In addition, two toys identified to be Shelcore - Stand-up 'N Play Table Set and I'm Toy - My Xylophone, were assessed to pose a high risk of serious injury to children under 3 years of age and had to be recalled from the market.
Prosecutions were also initiated under the Toys and Children's Products Safety Ordinance, 9 cases of which were completed during the year 2001 with a total court fine of $73,800.
In view of the availability of unsafe toys in the marketplace and the approach of the Lunar New Year Fairs, the Consumer Council wishes to caution parents to choose toys with due care to safeguard their children from unsafe toys.
EASY help for people with symptoms of early psychosis
As many as 700 young people aged 15 to 25 are at risk of developing symptoms of early psychosis in Hong Kong each year.
The problem, however, is all the more worrying as many of them would not be aware of the state of early psychosis.
Early psychosis is an abnormal mental state. The thoughts and feelings of people with early psychosis are often out of touch with the reality. Other common features of early psychosis include confused thoughts, delusions and hallucinations.
Its symptoms are often misconceived to be the normal fluctuations in the tempers and moods of young people, and delay in seeking treatment is often resulted.
But, according to the Consumer Council, help is now at hand.
The Hospital Authority has launched the E.A.S.Y. Programme (Early Assessment Service for Young People with Psychosis) to provide assessment and appropriate treatment.
A hotline: 2928 3283 and website: www.ha.org.hk/easy have been set up for public enquiry and referral of cases.
The Council is concerned over the lack of public awareness of symptoms of early psychosis.
Past statistics here have shown that people with early psychosis sought medical/psychotic treatment, on average, only after 1 1/2 years after the onset of the symptoms, which often had an adverse impact on the effectiveness of treatment and chances for full recovery.
While people of all ages may develop symptoms of early psychosis, its incidence among young people aged 15 to 25 is particularly high.
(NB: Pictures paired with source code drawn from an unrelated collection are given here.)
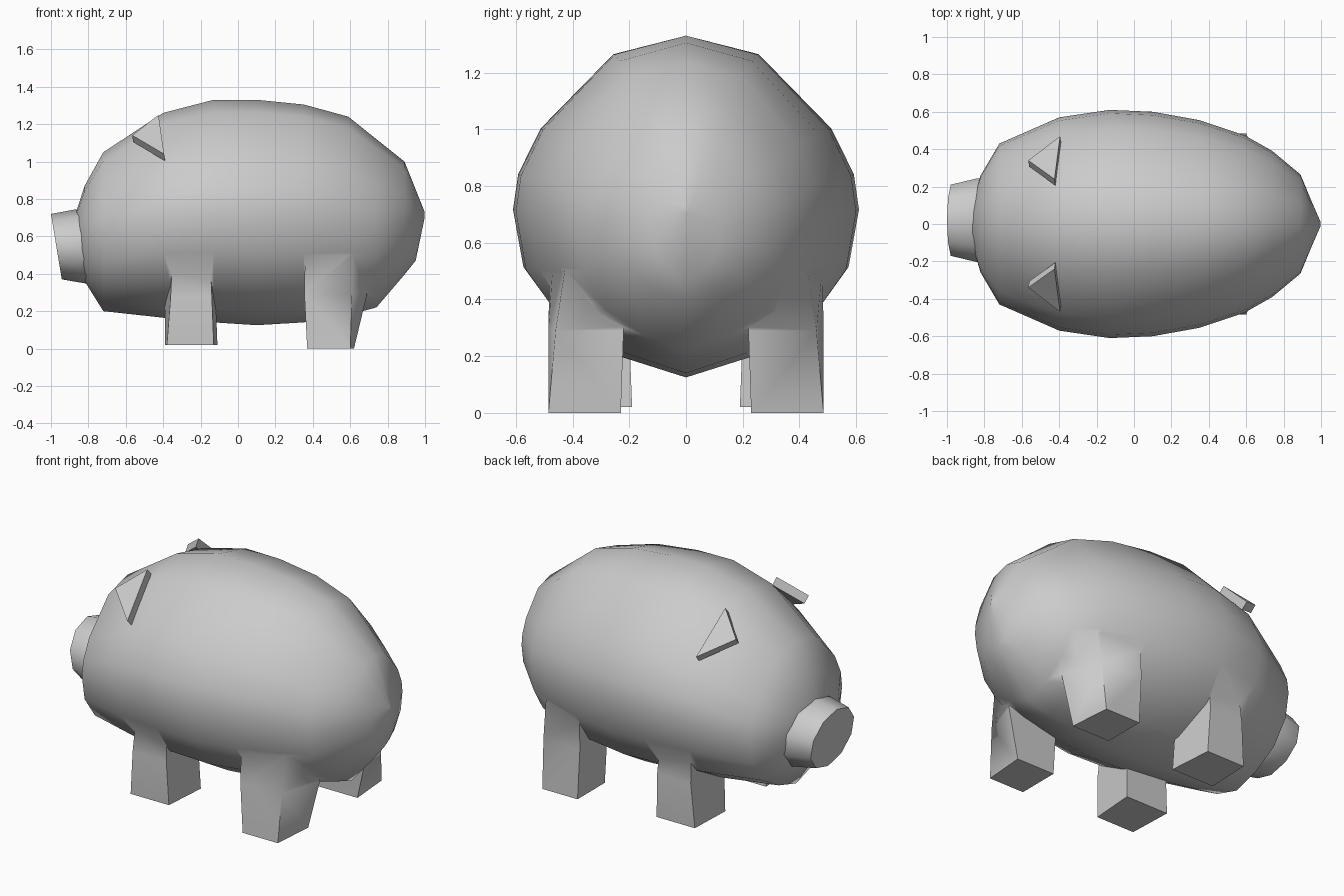
import bpy, bmesh, math
from mathutils import Vector

if "Cube" in bpy.data.objects:
    bpy.data.objects.remove(bpy.data.objects["Cube"])


def smooth(ob, angle):
    bpy.ops.object.select_all(action='DESELECT')
    ob.select_set(True)
    bpy.context.view_layer.objects.active = ob
    bpy.ops.object.shade_smooth_by_angle(angle=math.radians(angle))


def loft(name, rings):
    """Skin a list of equal-length vertex rings and cap both ends."""
    bm = bmesh.new()
    vs = [[bm.verts.new(p) for p in r] for r in rings]
    n = len(rings[0])
    for a, b in zip(vs, vs[1:]):
        for i in range(n):
            j = (i + 1) % n
            bm.faces.new((a[i], a[j], b[j], b[i]))
    bm.faces.new(vs[0])
    bm.faces.new(vs[-1])
    bmesh.ops.recalc_face_normals(bm, faces=bm.faces)
    me = bpy.data.meshes.new(name)
    bm.to_mesh(me)
    bm.free()
    ob = bpy.data.objects.new(name, me)
    bpy.context.collection.objects.link(ob)
    return ob


# Body: half cross-section, mirrored, scaled along the length
half = [(0, 1), (.42, .89), (.84, .45), (.97, .18), (1, -.03),
        (.94, -.37), (.72, -.68), (.38, -.88), (0, -1)]
section = half + [(-y, z) for y, z in half[-2:0:-1]]
# x, top, bottom, half width
stations = [(-.875, .70, .52, .08), (-.82, .87, .36, .26), (-.72, 1.05, .20, .43),
            (-.40, 1.26, .165, .57), (-.13, 1.33, .14, .61), (.10, 1.33, .125, .60),
            (.35, 1.305, .14, .555), (.59, 1.24, .18, .475), (.74, 1.12, .22, .39),
            (.89, 1.0, .395, .265), (.95, .85, .47, .12), (.998, .73, .70, .01)]
body = loft("body", [[(x, y * w, (t + b) / 2 + z * (t - b) / 2) for y, z in section]
                     for x, t, b, w in stations])

# Legs: z followed by inner-front, inner-back, outer-back, outer-front corners (x, y)
front_leg = [(.02, (-.39, .19), (-.11, .19), (-.13, .46), (-.38, .46)),
             (.28, (-.39, .20), (-.12, .20), (-.14, .47), (-.36, .47)),
             (.50, (-.37, .18), (-.14, .18), (-.15, .45), (-.35, .45))]
back_leg = [(0, (.37, .23), (.62, .23), (.60, .485), (.37, .485)),
            (.29, (.36, .22), (.69, .22), (.61, .46), (.355, .485)),
            (.62, (.36, .18), (.66, .18), (.62, .41), (.36, .48))]

for side, s in (("right", -1), ("left", 1)):
    # Fuse the legs into the body so that they blend smoothly
    for rings in (front_leg, back_leg):
        leg = loft("leg_helper", [[(x, s * y, z) for x, y in pts] for z, *pts in rings])
        mod = body.modifiers.new("fuse", 'BOOLEAN')
        mod.operation, mod.solver, mod.object = 'UNION', 'EXACT', leg
        bpy.context.view_layer.objects.active = body
        bpy.ops.object.modifier_apply(modifier=mod.name)
        bpy.data.objects.remove(leg)

    # Ears: thick triangular plates tipped forwards
    tri = [Vector((-.425, s * .24, 1.25)), Vector((-.395, s * .47, 1.04)),
           Vector((-.565, s * .34, 1.14))]
    n = (tri[1] - tri[0]).cross(tri[2] - tri[0]).normalized()
    if n.z < 0:
        n = -n
    loft("ear_" + side, [tri, [p - n * .05 for p in tri]])
smooth(body, 75)


# Snout: tapered ten-sided plug, tilted slightly downwards
def snout_ring(cx, cz, ry, rz):
    return [(cx - .165 * rz * math.sin(a), .02 + ry * math.cos(a), cz + rz * math.sin(a))
            for a in (math.tau * (i + .5) / 10 for i in range(10))]


smooth(loft("snout", [snout_ring(-.971, .545, .20, .175),
                      snout_ring(-.83, .545, .235, .20),
                      snout_ring(-.74, .555, .22, .17)]), 45)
Based a population of about 920,000 young people of that age bracket in Hong Kong, it is projected that about 700 young people may develop the symptoms each year.
Superb sound and picture quality on all DVD player test samples
The quality of DVD players seems to be independent of their price. A Consumer Council test on 12 DVD players, priced from $1,780 to $9,990, has revealed that all samples produced superb picture and sound quality.
Significant variations were detected in respect of performance related to error corrections (capability to play faulty CDs or DVDs), convenience and versatility. For detailed information, consumer can consult the comparative test report in this (January) issue of CHOICE.